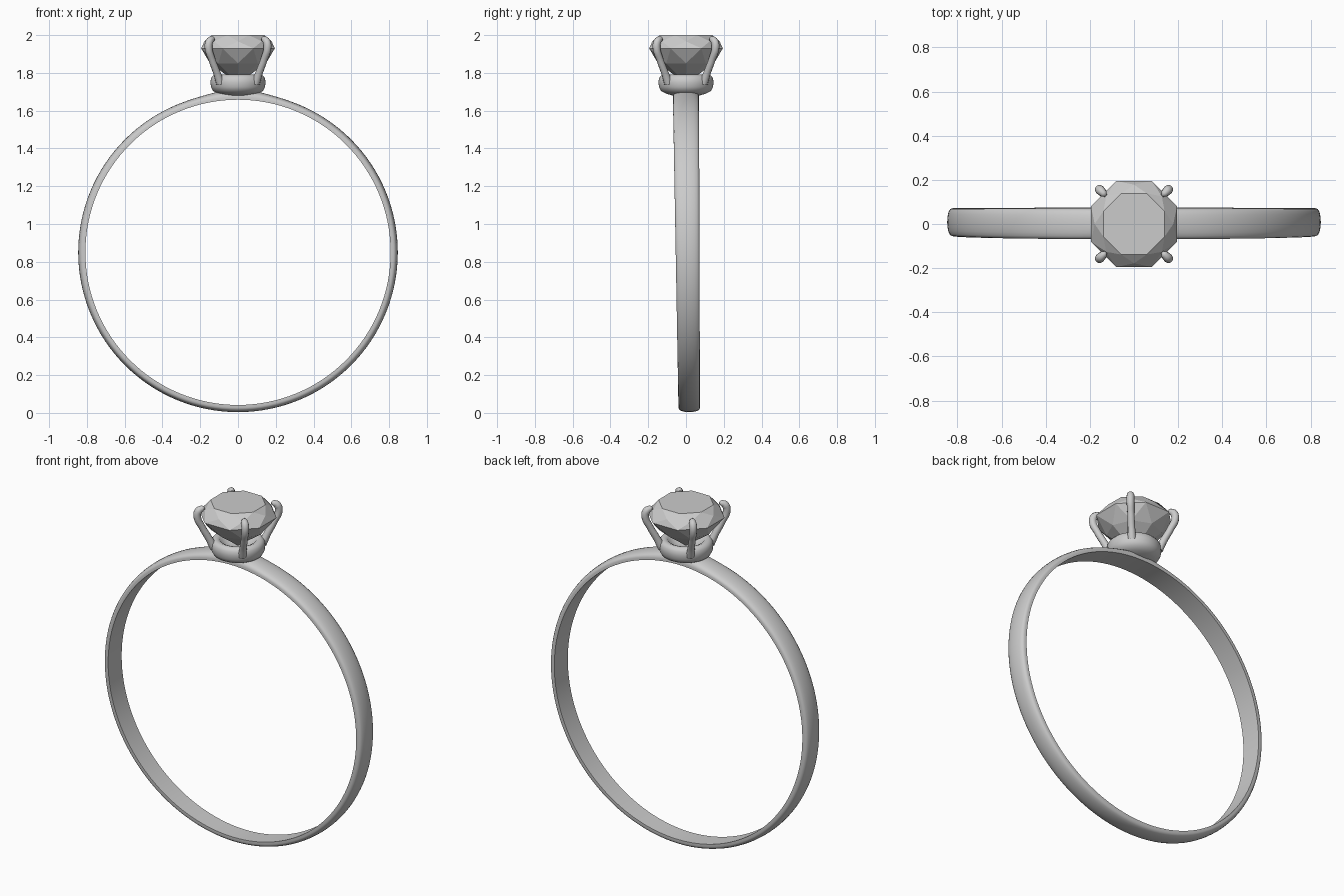
import bpy, bmesh, math
from math import sin, cos, pi

if "Cube" in bpy.data.objects:
    bpy.data.objects.remove(bpy.data.objects["Cube"])


def make_object(name, bm, smooth=True):
    bmesh.ops.remove_doubles(bm, verts=bm.verts, dist=1e-5)
    bmesh.ops.recalc_face_normals(bm, faces=bm.faces)
    mesh = bpy.data.meshes.new(name)
    bm.to_mesh(mesh)
    bm.free()
    ob = bpy.data.objects.new(name, mesh)
    bpy.context.collection.objects.link(ob)
    if smooth:
        bpy.ops.object.select_all(action='DESELECT')
        ob.select_set(True)
        bpy.context.view_layer.objects.active = ob
        bpy.ops.object.shade_smooth_by_angle(angle=math.radians(40))
    return ob


def bridge(bm, rows, wrap_rows=False):
    # Joins closed rows of equal length with quads
    n = len(rows[0])
    for i in range(len(rows) if wrap_rows else len(rows) - 1):
        a, b = rows[i], rows[(i + 1) % len(rows)]
        for j in range(n):
            k = (j + 1) % n
            bm.faces.new((a[j], a[k], b[k], b[j]))


# Band: domed section swept round the finger hole, wider and raised at the top
def build_band(steps=128):
    bm = bmesh.new()
    inner, outer, centre_z = 0.808, 0.846, 0.85
    rows = []
    for i in range(steps):
        a = 2 * pi * i / steps
        top = (1 + cos(a)) / 2
        half = 0.057 + 0.012 * top
        mid_y = 0.017 * (1 - top)
        off = min(a, 2 * pi - a)
        crest = outer + 0.018 * math.exp(-(off / 0.17) ** 2)
        section = [(-half, inner), (half, inner), (half, inner + 0.014)]
        for k in range(1, 10):
            t = pi * k / 10
            section.append((half * cos(t), inner + 0.014 + (crest - inner - 0.014) * sin(t) ** 0.8))
        section.append((-half, inner + 0.014))
        rows.append([bm.verts.new((r * sin(a), mid_y + y, centre_z + r * cos(a)))
                     for y, r in section])
    bridge(bm, rows, True)
    return make_object("band", bm)


# Collar: turned cup under the stone
def build_collar(steps=48):
    bm = bmesh.new()
    profile = [(0.07, 1.68), (0.105, 1.69), (0.132, 1.704), (0.143, 1.725),
               (0.146, 1.75), (0.143, 1.772), (0.132, 1.786), (0.115, 1.791),
               (0.098, 1.784), (0.085, 1.765), (0.05, 1.745)]
    rows = [[bm.verts.new((r * cos(2 * pi * i / steps), r * sin(2 * pi * i / steps), z))
             for i in range(steps)] for r, z in profile]
    bridge(bm, rows)
    bm.faces.new(rows[0])
    bm.faces.new(rows[-1])
    return make_object("collar", bm)


# Stone: eight-sided brilliant cut with flat facets
def build_stone():
    bm = bmesh.new()

    def ring(r, z, shift):
        return [bm.verts.new((r * cos(pi / 4 * (i + shift)), r * sin(pi / 4 * (i + shift)), z))
                for i in range(8)]

    table = ring(0.15, 2.0, 0.5)
    crown = ring(0.178, 1.967, 0)
    girdle = ring(0.211, 1.93, 0.5)
    pavilion = ring(0.148, 1.85, 0)
    culet = bm.verts.new((0, 0, 1.745))
    bm.faces.new(table)
    for i in range(8):
        j = (i + 1) % 8
        bm.faces.new((table[i - 1], table[i], crown[i]))
        bm.faces.new((table[i], crown[i], girdle[i], crown[j]))
        bm.faces.new((crown[i], girdle[i - 1], girdle[i]))
        bm.faces.new((girdle[i - 1], girdle[i], pavilion[i]))
        bm.faces.new((girdle[i], pavilion[i], pavilion[j]))
        bm.faces.new((pavilion[i], pavilion[j], culet))
    return make_object("stone", bm, smooth=False)


# Prong: tapered curve bending out from the collar and over the girdle
def build_prong(name, angle):
    path = [(0.132, 1.745, 1.1), (0.158, 1.80, 0.95), (0.195, 1.87, 0.9),
            (0.221, 1.935, 1.0), (0.213, 1.967, 1.0), (0.192, 1.979, 0.75),
            (0.180, 1.979, 0.3)]
    curve = bpy.data.curves.new(name, 'CURVE')
    curve.dimensions = '3D'
    curve.bevel_depth = 0.021
    curve.bevel_resolution = 3
    curve.resolution_u = 6
    curve.use_fill_caps = True
    spline = curve.splines.new('BEZIER')
    spline.bezier_points.add(len(path) - 1)
    for p, (r, z, size) in zip(spline.bezier_points, path):
        p.co = (r * cos(angle), r * sin(angle), z)
        p.radius = size
        p.handle_left_type = p.handle_right_type = 'AUTO'
    spline.use_smooth = True
    ob = bpy.data.objects.new(name, curve)
    bpy.context.collection.objects.link(ob)


build_band()
build_collar()
build_stone()
for n in range(4):
    build_prong(f"prong_{n + 1}", pi / 4 + n * pi / 2)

BRIEF
Reproduce the listing exactly, images omitted.

EXERCISE RESULT
import bpy, bmesh, math
from math import sin, cos, pi

if "Cube" in bpy.data.objects:
    bpy.data.objects.remove(bpy.data.objects["Cube"])


def make_object(name, bm, smooth=True):
    bmesh.ops.remove_doubles(bm, verts=bm.verts, dist=1e-5)
    bmesh.ops.recalc_face_normals(bm, faces=bm.faces)
    mesh = bpy.data.meshes.new(name)
    bm.to_mesh(mesh)
    bm.free()
    ob = bpy.data.objects.new(name, mesh)
    bpy.context.collection.objects.link(ob)
    if smooth:
        bpy.ops.object.select_all(action='DESELECT')
        ob.select_set(True)
        bpy.context.view_layer.objects.active = ob
        bpy.ops.object.shade_smooth_by_angle(angle=math.radians(40))
    return ob


def bridge(bm, rows, wrap_rows=False):
    # Joins closed rows of equal length with quads
    n = len(rows[0])
    for i in range(len(rows) if wrap_rows else len(rows) - 1):
        a, b = rows[i], rows[(i + 1) % len(rows)]
        for j in range(n):
            k = (j + 1) % n
            bm.faces.new((a[j], a[k], b[k], b[j]))


# Band: domed section swept round the finger hole, wider and raised at the top
def build_band(steps=128):
    bm = bmesh.new()
    inner, outer, centre_z = 0.808, 0.846, 0.85
    rows = []
    for i in range(steps):
        a = 2 * pi * i / steps
        top = (1 + cos(a)) / 2
        half = 0.057 + 0.012 * top
        mid_y = 0.017 * (1 - top)
        off = min(a, 2 * pi - a)
        crest = outer + 0.018 * math.exp(-(off / 0.17) ** 2)
        section = [(-half, inner), (half, inner), (half, inner + 0.014)]
        for k in range(1, 10):
            t = pi * k / 10
            section.append((half * cos(t), inner + 0.014 + (crest - inner - 0.014) * sin(t) ** 0.8))
        section.append((-half, inner + 0.014))
        rows.append([bm.verts.new((r * sin(a), mid_y + y, centre_z + r * cos(a)))
                     for y, r in section])
    bridge(bm, rows, True)
    return make_object("band", bm)


# Collar: turned cup under the stone
def build_collar(steps=48):
    bm = bmesh.new()
    profile = [(0.07, 1.68), (0.105, 1.69), (0.132, 1.704), (0.143, 1.725),
               (0.146, 1.75), (0.143, 1.772), (0.132, 1.786), (0.115, 1.791),
               (0.098, 1.784), (0.085, 1.765), (0.05, 1.745)]
    rows = [[bm.verts.new((r * cos(2 * pi * i / steps), r * sin(2 * pi * i / steps), z))
             for i in range(steps)] for r, z in profile]
    bridge(bm, rows)
    bm.faces.new(rows[0])
    bm.faces.new(rows[-1])
    return make_object("collar", bm)


# Stone: eight-sided brilliant cut with flat facets
def build_stone():
    bm = bmesh.new()

    def ring(r, z, shift):
        return [bm.verts.new((r * cos(pi / 4 * (i + shift)), r * sin(pi / 4 * (i + shift)), z))
                for i in range(8)]

    table = ring(0.15, 2.0, 0.5)
    crown = ring(0.178, 1.967, 0)
    girdle = ring(0.211, 1.93, 0.5)
    pavilion = ring(0.148, 1.85, 0)
    culet = bm.verts.new((0, 0, 1.745))
    bm.faces.new(table)
    for i in range(8):
        j = (i + 1) % 8
        bm.faces.new((table[i - 1], table[i], crown[i]))
        bm.faces.new((table[i], crown[i], girdle[i], crown[j]))
        bm.faces.new((crown[i], girdle[i - 1], girdle[i]))
        bm.faces.new((girdle[i - 1], girdle[i], pavilion[i]))
        bm.faces.new((girdle[i], pavilion[i], pavilion[j]))
        bm.faces.new((pavilion[i], pavilion[j], culet))
    return make_object("stone", bm, smooth=False)


# Prong: tapered curve bending out from the collar and over the girdle
def build_prong(name, angle):
    path = [(0.132, 1.745, 1.1), (0.158, 1.80, 0.95), (0.195, 1.87, 0.9),
            (0.221, 1.935, 1.0), (0.213, 1.967, 1.0), (0.192, 1.979, 0.75),
            (0.180, 1.979, 0.3)]
    curve = bpy.data.curves.new(name, 'CURVE')
    curve.dimensions = '3D'
    curve.bevel_depth = 0.021
    curve.bevel_resolution = 3
    curve.resolution_u = 6
    curve.use_fill_caps = True
    spline = curve.splines.new('BEZIER')
    spline.bezier_points.add(len(path) - 1)
    for p, (r, z, size) in zip(spline.bezier_points, path):
        p.co = (r * cos(angle), r * sin(angle), z)
        p.radius = size
        p.handle_left_type = p.handle_right_type = 'AUTO'
    spline.use_smooth = True
    ob = bpy.data.objects.new(name, curve)
    bpy.context.collection.objects.link(ob)


build_band()
build_collar()
build_stone()
for n in range(4):
    build_prong(f"prong_{n + 1}", pi / 4 + n * pi / 2)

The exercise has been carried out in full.